ELIGIBLE FOR JANUARY: All presidential candidates and their running mates meet the requirements to run for office, and none hold dual citizenship, the CEC said Taiwan People’s Party (TPP) Legislator and vice presidential candidate Cynthia Wu (吳欣盈) is working with the Central Election Commission (CEC) to resolve issues with her financial disclosure statement, a spokesman for the candidate said yesterday, after the commission published the statements of all three presidential candidates and their running mates, while confirming their eligibility to run in the Jan. 13 election. Wu’s office spokesman, Chen Yu-cheng (陳宥丞), said the candidate encountered unforeseen difficulties disclosing her husband’s finances due to being suddenly thrust into the campaign. She is also the first vice presidential nominee to have a foreign spouse, complicating the reporting of

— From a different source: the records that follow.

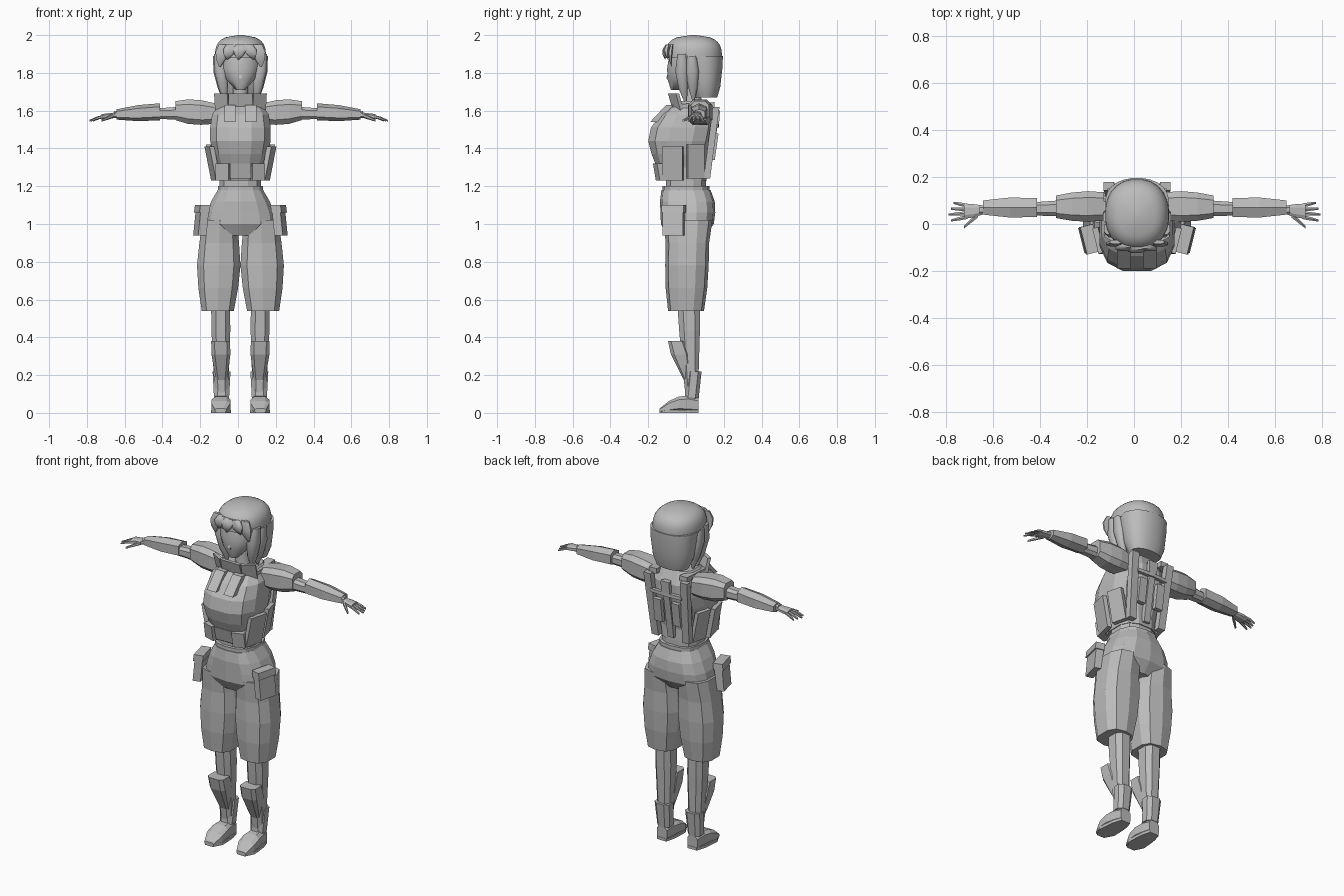
import bpy, bmesh, math
from mathutils import Vector, Matrix

old = bpy.data.objects.get("Cube")
if old:
    bpy.data.objects.remove(old)

GREY = (0.5, 0.5, 0.5, 1)
material = bpy.data.materials.new("plain grey")
material.use_nodes = True
material.diffuse_color = GREY
material.node_tree.nodes["Principled BSDF"].inputs["Base Color"].default_value = GREY

# Mirror plane of the body, and of the slightly offset arms
BODY = 0.013
ARMS = 0.003


def outline(sides, square):
    """Rounded-square outline that touches the unit box."""
    def soften(value):
        return math.copysign(abs(value) ** square, value)
    angles = [(i + 0.5) * math.tau / sides for i in range(sides)]
    points = [Vector((soften(math.cos(a)), soften(math.sin(a)))) for a in angles]
    reach_u = max(p.x for p in points)
    reach_v = max(p.y for p in points)
    return [Vector((p.x / reach_u, p.y / reach_v)) / 2 for p in points]


def spread(value, count):
    """Repeat a single size for every ring."""
    return value if isinstance(value, (list, tuple)) else [value] * count


def loft(name, start, end, widths, depths, sides=8, square=0.75,
         bow=0, turn=0, smooth=0, plane=BODY, mirror=1):
    """Skin evenly spaced rings from start to end, square to the main axis."""
    start, end = Vector(start), Vector(end)
    count = max(len(s) if isinstance(s, (list, tuple)) else 2 for s in (widths, depths))
    widths, depths = spread(widths, count), spread(depths, count)
    along = max(range(3), key=lambda axis: abs(end[axis] - start[axis]))
    across, upward = [axis for axis in range(3) if axis != along]
    spin = Matrix.Rotation(math.radians(turn), 2)

    bm = bmesh.new()
    rings = []
    for i, (width, depth) in enumerate(zip(widths, depths)):
        t = i / (count - 1)
        centre = start.lerp(end, t)
        centre[upward] += bow * math.sin(math.pi * t)
        ring = []
        for p in outline(sides, square):
            offset = spin @ Vector((p.x * width, p.y * depth))
            co = centre.copy()
            co[across] += offset.x
            co[upward] += offset.y
            ring.append(bm.verts.new((plane + mirror * co.x, co.y, co.z)))
        rings.append(ring)
    for low, high in zip(rings, rings[1:]):
        for i in range(sides):
            j = (i + 1) % sides
            bm.faces.new((low[i], low[j], high[j], high[i]))
    bm.faces.new(rings[0])
    bm.faces.new(rings[-1])
    bmesh.ops.recalc_face_normals(bm, faces=bm.faces)

    mesh = bpy.data.meshes.new(name)
    bm.to_mesh(mesh)
    bm.free()
    mesh.materials.append(material)
    ob = bpy.data.objects.new(name, mesh)
    bpy.context.collection.objects.link(ob)
    if smooth:
        bpy.ops.object.select_all(action='DESELECT')
        ob.select_set(True)
        bpy.context.view_layer.objects.active = ob
        bpy.ops.object.shade_smooth_by_angle(angle=math.radians(smooth))


def pair(name, *shape, **options):
    """Left and right copies of a part."""
    loft("left_" + name, *shape, **options)
    loft("right_" + name, *shape, mirror=-1, **options)


def plate(name, *shape, **options):
    loft(name, *shape, sides=4, **options)


def plates(name, *shape, **options):
    pair(name, *shape, sides=4, **options)


def arm_part(name, *shape, **options):
    pair(name, *shape, plane=ARMS, **options)


# Head and neck
loft("head", (0, -.05, 1.71), (0, .02, 1.93), (.05, .15, .2, .21, .2),
     (.06, .13, .17, .19, .2), sides=16, square=1, smooth=60)
loft("neck", (0, .04, 1.58), (0, .03, 1.76), (.11, .08, .08), (.12, .09, .09), square=1, smooth=60)
plate("nose", (0, -.09, 1.77), (0, -.085, 1.82), (.018, .004), (.03, .01))

# Bobbed hair: domed crown, back, fringe and hanging locks
RINGS = 10
dome = [(1 - (i / RINGS) ** 3) ** 0.4 for i in range(RINGS)] + [0.1]
loft("hair_crown", (0, .04, 1.88), (0, .04, 2), [.27 * d for d in dome],
     [.3 * d for d in dome], sides=24, square=.9, smooth=60)
loft("hair_back", (0, .105, 1.67), (0, .09, 1.89), (.19, .235, .25, .265, .27),
     (.12, .16, .18, .2, .21), sides=24, square=.9, smooth=60)
lock = (.05, .07, .05, .006)
for x, tip, z in ((-.09, -.11, 1.83), (-.05, -.07, 1.87), (0, -.01, 1.87),
                  (.04, .07, 1.87), (.09, .11, 1.83)):
    loft("fringe_lock", (x, 3 * x * x - .1, 1.95), (tip, 3 * tip * tip - .11, z),
         lock, [w / 3 for w in lock], bow=-.01, smooth=60)
pair("cheek_lock", (.115, -.02, 1.9), (.08, 0, 1.63), lock, lock, bow=-.01, smooth=60)
pair("ear_lock", (.12, .03, 1.89), (.085, .04, 1.64), lock, lock, smooth=60)

# Vest with a raised chest
loft("vest", (0, -.01, 1.23), (0, .04, 1.65), (.23, .24, .29, .32, .32, .3, .2),
     (.24, .26, .3, .34, .34, .29, .16), sides=12, bow=-.045)
loft("waist", (0, 0, 1.17), (0, 0, 1.25), .22, .21, sides=12)
plate("collar_front", (0, -.06, 1.6), (0, -.085, 1.69), .125, .02)
plates("collar_wing", (.095, -.04, 1.6), (.1, -.065, 1.69), .08, .02, turn=30)
plates("chest_strap", (.055, -.17, 1.54), (.055, -.085, 1.63), .06, .04)
plate("belly_plate", (0, -.13, 1.24), (0, -.15, 1.32), .11, .03)
plates("belly_pouch", (.09, -.125, 1.23), (.09, -.14, 1.32), .07, .05, turn=18)
plates("side_plate", (.13, -.07, 1.23), (.165, -.07, 1.41), .025, .11, turn=-14)
plates("rear_side_plate", (.125, .05, 1.24), (.16, .05, 1.42), .025, .09, turn=14)

# Back harness
plates("shoulder_strap", (.1, -.03, 1.62), (.1, .15, 1.63), .05, .03)
plates("back_strap", (.1, .11, 1.24), (.12, .16, 1.62), .045, .035)
plates("back_bar", (0, .165, 1.52), (.1, .16, 1.52), .02, .02)
plates("shoulder_blade_plate", (.06, .14, 1.34), (.06, .16, 1.48), .05, .025)
plate("spine_plate", (0, .11, 1.25), (0, .165, 1.6), .04, .03)
plate("spine_clip", (0, .165, 1.53), (0, .17, 1.6), .055, .02)

# Baggy shorts with hip pockets
loft("shorts_hips", (0, 0, .94), (0, 0, 1.18), (.2, .38, .36, .31, .24),
     (.2, .28, .29, .29, .26), sides=14, bow=.01)
loft("waistband", (0, 0, 1.17), (0, 0, 1.2), .24, .25, sides=14)
pair("shorts_leg", (.12, 0, .54), (.11, .01, 1.02), (.17, .21, .23, .21, .18),
     (.19, .22, .23, .23, .26), sides=10)
plates("hip_pocket", (.215, -.065, .94), (.2, -.065, 1.09), .045, .11, turn=-14)
plates("pocket_flap", (.205, -.065, 1.06), (.2, -.065, 1.1), .055, .12, turn=-14)

# Lower legs, shin guards and shoes
pair("lower_leg", (.1, .03, .07), (.105, .015, .56), (.065, .08, .09, .1, .1),
     (.06, .08, .095, .11, .12))
pair("shin_guard", (.1, .01, .17), (.105, -.05, .38), (.055, .08, .1, .1),
     (.04, .07, .1, .09), square=.5)
pair("ankle_cuff", (.1, .03, .08), (.1, .045, .22), (.08, .095), .075)
pair("shoe", (.105, -.14, .013), (.1, .065, .04), (.06, .1, .1, .085, .065),
     (.02, .06, .08, .09, .08), bow=.02, square=.6)
plates("sole", (.105, -.14, .008), (.1, .067, .008), (.05, .105, .1, .09, .06), .016)

# Arms with shoulder pads and bracers
arm_part("arm", (.12, .07, 1.59), (.66, .06, 1.58), (.1, .075, .06, .05, .036),
         (.1, .075, .06, .05, .036))
arm_part("shoulder_pad", (.13, .075, 1.585), (.335, .073, 1.6), (.12, .13, .12, .095),
         (.11, .13, .13, .1), square=.6)
arm_part("bracer", (.415, .07, 1.594), (.645, .07, 1.58), (.08, .085, .06),
         (.09, .085, .055), sides=6)

# Hands with splayed fingers
arm_part("palm", (.64, .06, 1.578), (.725, .053, 1.568), (.036, .055, .063), .028)
for i in range(4):
    root = Vector((.71, .03 + .016 * i, 1.57))
    tip = Vector((.79 - .01 * abs(i - 1), .015 + .025 * i, 1.547))
    arm_part("finger", root, tip, (.017, .015, .009), (.017, .015, .009), sides=6, bow=.003)
arm_part("thumb", (.665, .04, 1.572), (.725, -.013, 1.548), (.024, .012), (.024, .012), sides=6)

GOOD NEWS: Although open civic spaces are shrinking in Asia-Pacific countries and territories, Taiwan’s openness is a positive sign, an expert said Taiwan remains the only country in Asia with an “open” civic space for the fifth consecutive year, the Civicus Monitor said in a report released yesterday. The People Power Under Attack 2023 report named Taiwan as one of only 37 open countries or territories out of 198 globally, and the only one in Asia. Compiled by Civicus — a global alliance of civil society organizations dedicated to bolstering civil action — the ranking compiled annually since 2017 measures the state of freedom of association, peaceful assembly and expression around the world. Researchers assign each country or territory one of five rankings describing the